Professional soccer in America is like ice cream in the fridge: it won't last long. That's the conventional wisdom, anyway. So it's understandable why the much-hyped American arrival of global soccer star David Beckham has been greeted with yawns and derision in the States.
No, Mr. Beckham is not the world's best soccer player. He's as well known for his dashing metrosexual fashion sense and protean hairstyles as he is for his wickedly bending free kicks. A man with fewer derring-dos than daring dos can't singlehandedly turn America's Major League Soccer (MLS), which begins its season this weekend, into a prime-time sport. But when he joins the LA Galaxy later this summer, his celebrity status should shed light on a forgotten fact: Professional soccer in America is here to stay.
I should know. As a former season-ticket holder of the old North American Soccer League and life-long supporter of the English Premier League, I've seen what works and what doesn't. Professional soccer has established solid footing today despite two big obstacles: (1) Many Americans loathe watching soccer; and (2) The National Football League (NFL) has a history of bullying the sport.
The first point may seem counter-intuitive, given how popular the sport is among America's youth. The ubiquitous "soccer moms," with their SUVs full of cleated kids, have had their own political demographic for more than a decade. Yet soccer, in the way it defies the melting pot, is deeply un-American.
At the youth level, soccer is dominated by middle-class whites. Is it really that popular with white America or does it represent white exodus from the traditional sports now dominated by African-Americans? For blacks, playing sports may be about gaining access to mainstream America. But for whites, soccer has come to be a sport where their children can play with their "own kind."
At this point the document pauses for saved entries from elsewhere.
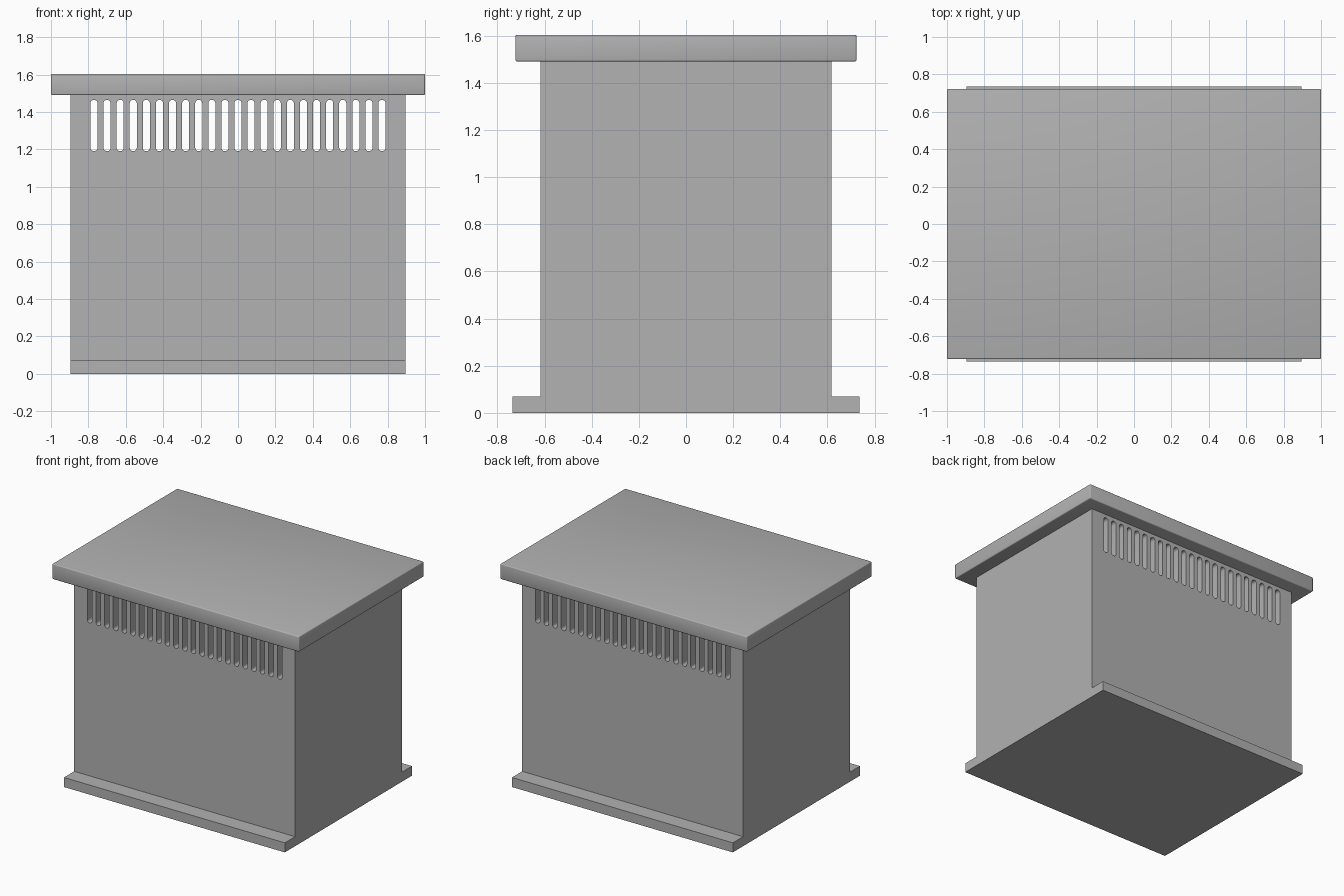
import bpy
import bmesh
import math

cube = bpy.data.objects.get("Cube")
if cube:
    bpy.data.objects.remove(cube, do_unlink=True)

grey = bpy.data.materials.new("plain grey")
grey.use_nodes = True
colour = (0.445, 0.445, 0.445, 1)
grey.diffuse_color = colour
grey.node_tree.nodes["Principled BSDF"].inputs["Base Color"].default_value = colour


def make_object(name, bm):
    bmesh.ops.recalc_face_normals(bm, faces=bm.faces)
    mesh = bpy.data.meshes.new(name)
    bm.to_mesh(mesh)
    bm.free()
    mesh.materials.append(grey)
    obj = bpy.data.objects.new(name, mesh)
    bpy.context.collection.objects.link(obj)
    return obj


def add_prism(bm, points, direction):
    """Extrude a closed outline along a direction."""
    face = bm.faces.new([bm.verts.new(p) for p in points])
    result = bmesh.ops.extrude_face_region(bm, geom=[face])
    moved = [v for v in result["geom"] if isinstance(v, bmesh.types.BMVert)]
    bmesh.ops.translate(bm, verts=moved, vec=direction)


def smooth(obj):
    bpy.ops.object.select_all(action="DESELECT")
    obj.select_set(True)
    bpy.context.view_layer.objects.active = obj
    bpy.ops.object.shade_smooth_by_angle(angle=math.radians(35))


# Housing with front and back foot flanges, from one side profile
half_width, half_depth, foot_depth = 0.895, 0.618, 0.736
foot_top, body_top = 0.07, 1.49
half_profile = [(foot_depth, 0), (foot_depth, foot_top),
                (half_depth, foot_top), (half_depth, body_top)]
profile = half_profile + [(-y, z) for y, z in reversed(half_profile)]
bm = bmesh.new()
add_prism(bm, [(-half_width, y, z) for y, z in profile], (2 * half_width, 0, 0))
housing = make_object("housing", bm)

# Round-ended vent slots that run right through the housing
slot_count, pitch, radius = 23, 0.07, 0.019
low, high = 1.19 + radius, 1.465 - radius
steps = 10
bm = bmesh.new()
for i in range(slot_count):
    cx = (i - (slot_count - 1) / 2) * pitch
    outline = []
    for centre, start in ((high, 0), (low, math.pi)):
        for k in range(steps + 1):
            a = start + math.pi * k / steps
            outline.append((cx + radius * math.cos(a), -1, centre + radius * math.sin(a)))
    add_prism(bm, outline, (0, 2, 0))
cutter = make_object("vent_cutter", bm)
cutter.hide_render = True

cut = housing.modifiers.new("vents", "BOOLEAN")
cut.operation = "DIFFERENCE"
cut.solver = "EXACT"
cut.object = cutter
bpy.ops.object.select_all(action="DESELECT")
housing.select_set(True)
bpy.context.view_layer.objects.active = housing
bpy.ops.object.modifier_apply(modifier=cut.name)
bpy.data.objects.remove(cutter, do_unlink=True)
smooth(housing)

# Overhanging lid with softly rounded edges
lid_size = (2.0, 1.446, 0.113)
bm = bmesh.new()
bmesh.ops.create_cube(bm, size=1)
bmesh.ops.scale(bm, verts=bm.verts, vec=lid_size)
bmesh.ops.translate(bm, verts=bm.verts, vec=(0, 0, body_top + lid_size[2] / 2))
bmesh.ops.bevel(bm, geom=bm.edges[:], offset=0.007, segments=3,
                profile=0.5, affect="EDGES")
lid = make_object("lid", bm)
smooth(lid)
US fans, meanwhile, accustomed to slam-dunks, home runs, and kickoff returns, have trouble appreciating the long-form poetry of a good soccer match. After 90 minutes of artistic passing, chesslike strategy, and fierce play, the score may well end at just 1-0 – hardly a boon for TV highlights.
US loathing may also reflect an inferiority complex, because, undeniably, the US is a minnow in the soccer ocean.
The second obstacle – the NFL effort against MLS's predecessor, the North American Soccer League (NASL) – is not widely known. In its heyday in the late 1970s, the NASL was a serious presence on the US sports scene. The New York Cosmos, the league's flagship franchise, had little trouble filling Giants Stadium, especially when soccer legend Pele joined the team. The NFL, then not quite the juggernaut it is today, watched this development warily. Aided by a willing media, it began to vilify US soccer.
The media portrayed soccer players as foreign invaders, calling them "commie pansies." Soccer was derided as something for immigrants. Fearful of being perceived as un-American, many immigrants disavowed soccer – the pastime of their homelands – and embraced US sports.
In addition to applying pressure to newspapers, radio and television stations, and advertisers, the NFL also prohibited its owners from owning teams in other sports (an action directed chiefly against the NASL). The NASL sued, but the NFL won in court in 1982. The NASL folded in 1984.
Yet today, more than two decades later and against expectations, pro soccer in America is thriving. The MLS, now enjoying its 11th season, has made a commitment to nurturing home-grown talent. That's why Beckham's arrival signals not desperation, but celebration.
MLS today has sound management; its commissioner, interestingly enough, is the former head of NFL Europe. Many of the owners are ardent supporters of the sport; they have poured millions into building stadiums. Quite a few also happen to be billionaires. And some even own NFL teams. Adidas is a sponsor to the tune of more than $100 million over 10 years.
The MLS is nowhere close to the top European leagues – but that's not the point. Beckham's move is a step in the right direction. He still has a sweet right foot and I plan to watch his first match live.
• Parnesh Sharma, a PhD student at the faculty of law at the University of Oxford, lives and breathes Arsenal soccer.